Now why am I bringing this up and boring you with brain research? Well, let me relate this same problem with a completely different scenario.

Many years ago, I attended a sermon by someone I respected and knew fairly well. But during the talk, the speaker made a statement that gave me a double-take. He said something that seemed wrong. In fact, it was completely contrary to what was in the Bible. This wasn't just a slip of the tongue but a point that was stressed repeatedly. After the message was over, I joined a group to discuss this sermon. I can only speak for myself, but I have a gut feeling that everyone was wrestling with some form of cognitive dissonance. We were Christians who had some knowledge of the Bible, and we just heard something that directly contradicted a very basic scriptural truth.

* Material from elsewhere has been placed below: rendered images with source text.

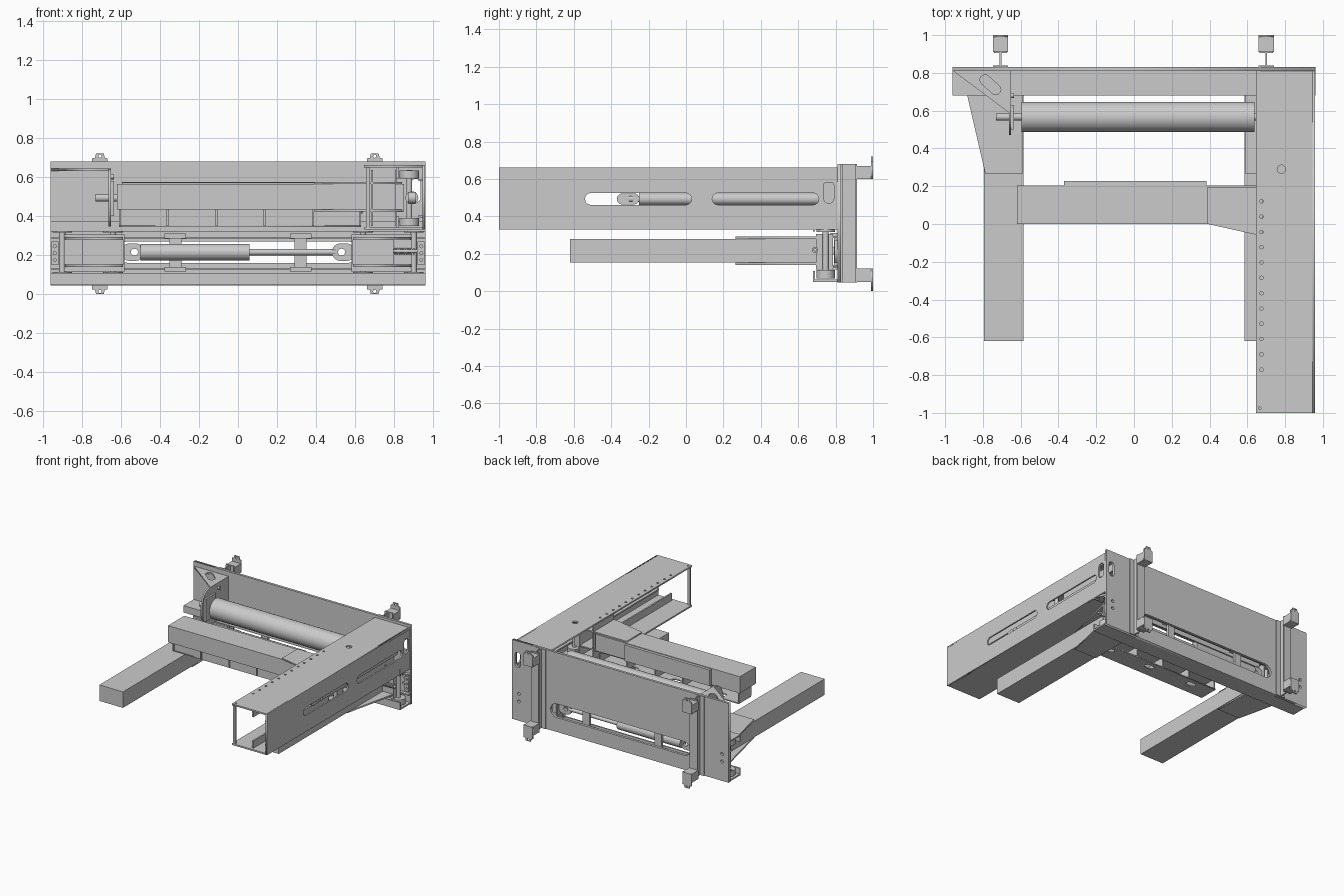
import bpy, bmesh, math
from mathutils import Matrix, Vector

if "Cube" in bpy.data.objects:
    bpy.data.objects.remove(bpy.data.objects["Cube"])


def finish(name, bm, smooth=False):
    bmesh.ops.remove_doubles(bm, verts=bm.verts, dist=1e-5)
    bmesh.ops.recalc_face_normals(bm, faces=bm.faces)
    me = bpy.data.meshes.new(name)
    bm.to_mesh(me)
    bm.free()
    ob = bpy.data.objects.new(name, me)
    bpy.context.collection.objects.link(ob)
    if smooth:
        bpy.ops.object.select_all(action='DESELECT')
        bpy.context.view_layer.objects.active = ob
        ob.select_set(True)
        bpy.ops.object.shade_smooth_by_angle(angle=math.radians(35))
    return ob


def box(name, x0, x1, y0, y1, z0, z1):
    bm = bmesh.new()
    m = Matrix.Translation(((x0 + x1) / 2, (y0 + y1) / 2, (z0 + z1) / 2))
    bmesh.ops.create_cube(bm, size=1, matrix=m @ Matrix.Diagonal((x1 - x0, y1 - y0, z1 - z0, 1)))
    return finish(name, bm)


def rod(name, axis, a, b, c1, c2, r, n=32):
    """Cylinder from a to b along an axis; c1, c2 are the other two coordinates in xyz order."""
    d = Vector([float(axis == k) for k in 'XYZ'])
    mid = {'X': ((a + b) / 2, c1, c2), 'Y': (c1, (a + b) / 2, c2), 'Z': (c1, c2, (a + b) / 2)}[axis]
    bm = bmesh.new()
    bmesh.ops.create_cone(bm, cap_ends=True, segments=n, radius1=r, radius2=r, depth=b - a,
                          matrix=Matrix.Translation(mid) @ d.to_track_quat('Z', 'Y').to_matrix().to_4x4())
    return finish(name, bm, True)


def rect(u0, u1, v0, v1):
    return [(u0, v0), (u1, v0), (u1, v1), (u0, v1)]


def slot(u, v, length, r, ang=0, n=8):
    """Rounded slot outline; length 0 gives a circle."""
    pts, h = [], max(length / 2 - r, 0)
    for s in (1, -1):
        for i in range(n + 1):
            t = -math.pi / 2 + math.pi * i / n
            p = Vector((s * (h + r * math.cos(t)), s * r * math.sin(t)))
            p.rotate(Matrix.Rotation(ang, 2))
            if not pts or (Vector(pts[-1]) - p - Vector((u, v))).length > 1e-5:
                pts.append((u + p.x, v + p.y))
    if h == 0:
        pts.pop()
    return pts


def plate(name, axis, w0, w1, outline, holes=()):
    """Flat plate with holes, thickness w0..w1 along the axis."""
    cu = bpy.data.curves.new(name, 'CURVE')
    cu.dimensions, cu.fill_mode, cu.extrude = '2D', 'BOTH', (w1 - w0) / 2
    for loop in [outline, *holes]:
        sp = cu.splines.new('POLY')
        sp.points.add(len(loop) - 1)
        for p, (u, v) in zip(sp.points, loop):
            p.co = (u, v, 0, 1)
        sp.use_cyclic_u = True
    tmp = bpy.data.objects.new(name, cu)
    bpy.context.collection.objects.link(tmp)
    me = bpy.data.meshes.new_from_object(tmp.evaluated_get(bpy.context.evaluated_depsgraph_get()))
    bm = bmesh.new()
    bm.from_mesh(me)
    bpy.data.objects.remove(tmp)
    bpy.data.meshes.remove(me)
    for v in bm.verts:
        a, b, w = v.co.x, v.co.y, v.co.z + (w0 + w1) / 2
        v.co = {'X': (w, a, b), 'Y': (a, w, b), 'Z': (a, b, w)}[axis]
    return finish(name, bm)


# --- Back frame: plate with window and slot, upper and lower slide rails
plate('back_plate', 'Y', 0.81, 0.83, rect(-0.96, 0.96, 0.045, 0.68),
      [slot(0, 0.215, 1.24, 0.055), slot(0.91, 0.53, 0.12, 0.025, math.pi / 2),
       slot(-0.9, 0.2, 0, 0.012), slot(0.9, 0.2, 0, 0.012), slot(-0.9, 0.26, 0, 0.012), slot(0.9, 0.26, 0, 0.012)])
box('upper_rail_deck', -0.96, 0.65, 0.69, 0.81, 0.365, 0.375)
box('upper_rail_lip', -0.96, 0.96, 0.68, 0.69, 0.32, 0.375)
box('lower_rail_floor', -0.96, 0.96, 0.68, 0.81, 0.05, 0.062)
box('lower_rail_lip', -0.96, 0.96, 0.68, 0.69, 0.062, 0.108)
box('upper_rail_ledge', -0.96, 0.96, 0.785, 0.81, 0.283, 0.293)
box('lower_rail_ledge', -0.96, 0.96, 0.785, 0.81, 0.125, 0.135)

# --- Rear mast rails (I section) and mounting hooks
for side, cx in (('left', -0.707), ('right', 0.7)):
    box(side + '_mast_front_flange', cx - 0.04, cx + 0.04, 0.83, 0.838, 0.045, 0.68)
    box(side + '_mast_web', cx - 0.005, cx + 0.005, 0.838, 0.907, 0.045, 0.68)
    box(side + '_mast_rear_flange', cx - 0.035, cx + 0.035, 0.905, 0.915, 0.045, 0.68)
    for lvl, z0, z1, tip in (('upper', 0.60, 0.67, 0.72), ('lower', 0.05, 0.12, 0.0)):
        s = 1 if lvl == 'upper' else -1
        for k, x in enumerate((cx - 0.04, cx + 0.032)):
            box(f'{side}_{lvl}_hook_cheek_{k}', x, x + 0.008, 0.91, 0.99, z0, z1)
        for k, z in enumerate((z0, z1 - 0.008)):
            box(f'{side}_{lvl}_hook_shelf_{k}', cx - 0.04, cx + 0.04, 0.91, 0.99, z, z + 0.008)
        base = z0 if s > 0 else z1
        plate(f'{side}_{lvl}_hook_plate', 'Y', 0.99, 1.0,
              [(cx - 0.04, base), (cx + 0.04, base), (cx + 0.04, tip - s * 0.025), (cx + 0.025, tip - s * 0.022),
               (cx + 0.02, tip), (cx - 0.02, tip), (cx - 0.025, tip - s * 0.022), (cx - 0.04, tip - s * 0.025)],
              [slot(cx, tip - s * 0.014, 0, 0.008)])

# --- Upper arm: channel open on its inner side
plate('upper_arm_side', 'X', 0.945, 0.957, rect(-1, 0.81, 0.33, 0.66),
      [slot(-0.255, 0.493, 0.57, 0.032), slot(0.425, 0.493, 0.57, 0.032), slot(0.763, 0.53, 0.12, 0.028, math.pi / 2)])
plate('upper_arm_top', 'Z', 0.648, 0.66, rect(0.645, 0.957, -1, 0.82),
      [slot(0.675, 0.12 - 0.081 * i, 0, 0.009) for i in range(12)]
      + [slot(0.78, 0.29, 0, 0.022), slot(0.665, -0.975, 0, 0.007)])
box('upper_arm_bottom', 0.645, 0.957, -1, 0.82, 0.33, 0.342)
box('upper_arm_front_bar', 0.655, 0.675, -1, -0.985, 0.33, 0.66)
for lvl, z, zl in (('upper', 0.578, 0.59), ('lower', 0.392, 0.342)):
    box(f'arm_{lvl}_track', 0.925, 0.95, -0.98, 0.8, z, z + 0.012)
    box(f'arm_{lvl}_track_lip', 0.81, 0.822, -0.98, 0.8, zl, zl + 0.058)
rod('arm_cylinder', 'Y', -0.25, 0.71, 0.89, 0.493, 0.033)
rod('arm_cylinder_rod', 'Y', -0.33, -0.25, 0.89, 0.493, 0.017)
plate('arm_cylinder_clevis', 'X', 0.87, 0.91, slot(-0.31, 0.493, 0.12, 0.03), [slot(-0.295, 0.493, 0, 0.015)])

# --- Cross arm with gusset, ribbed underside and its carriage
box('cross_arm', -0.62, 0.66, 0.0, 0.205, 0.432, 0.565)
for n, z in (('top', 0.565), ('bottom', 0.422)):
    plate(f'cross_arm_{n}_gusset', 'Z', z, z + 0.01,
          [(0.39, 0), (0.66, -0.06), (0.84, -0.06), (0.84, 0.195), (0.39, 0.195)])
box('cross_arm_rear_pad', -0.37, 0.385, 0.205, 0.228, 0.432, 0.56)
plate('underside_plate', 'Z', 0.343, 0.352, rect(-0.61, 0.63, 0.05, 0.205),
      [slot(x, 0.15, 0.08, 0.022) for x in (-0.42, -0.02, 0.36)])
box('underside_web', -0.61, 0.63, 0.05, 0.06, 0.35, 0.432)
for i, x in enumerate((-0.61, -0.365, -0.115, 0.13, 0.38, 0.62)):
    box(f'underside_rib_{i}', x, x + 0.01, 0.04, 0.2, 0.35, 0.432)
for i, x in enumerate((0.68, 0.805)):
    box(f'cross_carriage_plate_{i}', x, x + 0.01, -0.06, 0.2, 0.35, 0.635)
box('cross_carriage_block', 0.815, 0.85, -0.06, 0.2, 0.42, 0.565)
for i, y in enumerate((-0.02, 0.16)):
    for z0 in (0.348, 0.592):
        rod('cross_carriage_roller', 'Z', z0, z0 + 0.042, 0.877, y, 0.05)
    rod('cross_carriage_pin', 'Z', 0.35, 0.635, 0.877, y, 0.015, 16)

# --- Large roller with end bracket
rod('main_roller', 'X', -0.595, 0.638, 0.567, 0.493, 0.08, 48)
rod('roller_shaft', 'X', -0.73, 0.66, 0.567, 0.493, 0.019, 24)
nose = [(0.57 - 0.1 * math.sin(t), 0.493 + 0.148 * math.cos(t)) for t in [math.pi * i / 10 for i in range(11)]]
plate('roller_end_bracket', 'X', -0.663, -0.65, [(0.81, 0.641)] + nose + [(0.81, 0.345)])
box('roller_bracket_pad', -0.65, -0.635, 0.5, 0.63, 0.40, 0.58)
plate('left_top_gusset', 'Z', 0.63, 0.642, [(-0.957, 0.81), (-0.65, 0.81), (-0.65, 0.58)],
      [slot(-0.76, 0.737, 0.13, 0.027, math.radians(-42))])
for i, z in enumerate((0.60, 0.42)):
    rod('roller_bracket_bolt', 'X', -0.65, -0.635, 0.68, z, 0.012, 12)

# --- Lower arms and their sliding carriages, mirrored left and right
for side, s in (('left', -1), ('right', 1)):
    def sbox(name, a, b, *rest):
        return box(f'{side}_{name}', min(s * a, s * b), max(s * a, s * b), *rest)
    sbox('lower_arm', 0.585, 0.795, -0.62, 0.70, 0.152, 0.28)
    for n, z in (('top', 0.28), ('bottom', 0.14)):
        plate(f'{side}_lower_arm_{n}_gusset', 'Z', z, z + 0.012,
              [(s * 0.59, 0.265), (s * 0.787, 0.265), (s * 0.885, 0.69), (s * 0.885, 0.78), (s * 0.59, 0.78)])
    sbox('lower_carriage', 0.58, 0.885, 0.695, 0.72, 0.115, 0.305)
    for x in (0.59, 0.88):
        sbox('carriage_cheek', x, x + 0.01, 0.70, 0.785, 0.115, 0.305)
    for x in (0.64, 0.90):
        for z in (0.068, 0.315):
            rod(f'{side}_carriage_roller', 'Z', z, z + 0.045, s * x, 0.747, 0.05)
        rod(f'{side}_carriage_pin', 'Z', 0.068, 0.36, s * x, 0.747, 0.016, 16)
    # end stop with bolt holes
    plate(f'{side}_end_stop', 'Y', 0.795, 0.81, rect(*sorted((s * 0.955, s * 0.92)), 0.15, 0.27),
          [slot(s * 0.938, z, 0, 0.008) for z in (0.175, 0.21, 0.245)])
    # cylinder lug
    plate(f'{side}_cylinder_lug', 'Y', 0.74, 0.765, slot(s * 0.54, 0.215, 0.12, 0.045), [slot(s * 0.53, 0.215, 0, 0.018)])
    # cylinder support strap
    sbox('cylinder_strap', 0.29, 0.35, 0.79, 0.81, 0.12, 0.31)
    for z in (0.115, 0.285):
        sbox('strap_foot', 0.265, 0.375, 0.77, 0.81, z, z + 0.025)

# --- Slide cylinder and tension spring
rod('slide_cylinder', 'X', -0.5, 0.06, 0.752, 0.215, 0.042)
rod('slide_cylinder_rod', 'X', 0.06, 0.5, 0.752, 0.215, 0.016, 24)
for i in range(9):
    rod('spring_coil', 'X', 0.80 + 0.012 * i, 0.807 + 0.012 * i, 0.69, 0.22, 0.017, 16)
rod('spring_core', 'X', 0.79, 0.92, 0.69, 0.22, 0.010, 12)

Would anyone come out and say, "You know, I thought so-and-so said this and it seems the opposite from what is in the Bible."? 

Sadly the group leader began to justify this questionable statement by using all sorts of mental gymnastics because the speaker had to be right because he was the speaker. Right?  Pretty soon the majority of the group were nodding their heads in agreement. After listening to comments from people who were older than me and who I considered more spiritual, I caved. It wasn't a conscious, "They are saying XYZ and I think they are wrong, but I will say XYZ too so they will still like me." It was much more subtle. "It must be just me. The speaker must have some deeper knowledge of the Bible that I completely missed on a plain reading of the text. I'm just an ordinary believer. Everyone else is more spiritual. They know better than I do. I will trust their better judgment and let go of my misgivings."

Looking back, this was very dangerous. My reality was altered by peer pressure, and it wasn't whether object A could be rotated to look like object B. I succumbed to basically exchanging something true for a lie. I was not being a Berean. I was a bobblehead, nodding in blind agreement, because deference took precedence over discernment.

Thank God, we live in the post-Reformation age. There are Bibles on our shelves and a host of resources at our fingertips. We can speak freely and offer respectful dissenting views without fear, at least in the West. (Our brothers and sisters in other parts of the world pay a much higher cost for this privilege.) But, may we not take this for granted. The truth in God's Word is too precious to be handled casually because souls may hang in the balance. May we think carefully and consider what we have heard or read. May we diligently search the Scriptures and see if these things are so. May we buy the truth and sell it not.

The Church needs Bereans, not bobbleheads.

1. Quiet: The Power of Introverts in a World That Can't Stop Talking, Susan Cain, Crown Publishers, 2012, pp. 90-92.


  1. thanks for sharing the Susan Cain book info..I can relate and it is encouraging...

  2. Interesting research Persis. Such good timing for this in light of all the new attention on Beth Moore and the letter of recant by the boy that didn't go to heaven. Thank you!

  3. Goodness, this is so good and so important to say. I think especially as women, we see a man up front with a pulpit and a Bible and automatically presume that if something sounds "off", it can't possibly be because it is. And in some circles, there is such a culture of "touch not the Lord's anointed" when it comes to a pastor. We need to distinguish between respect for the office vs. the man, and take seriously our responsibility to search the Scriptures for ourselves!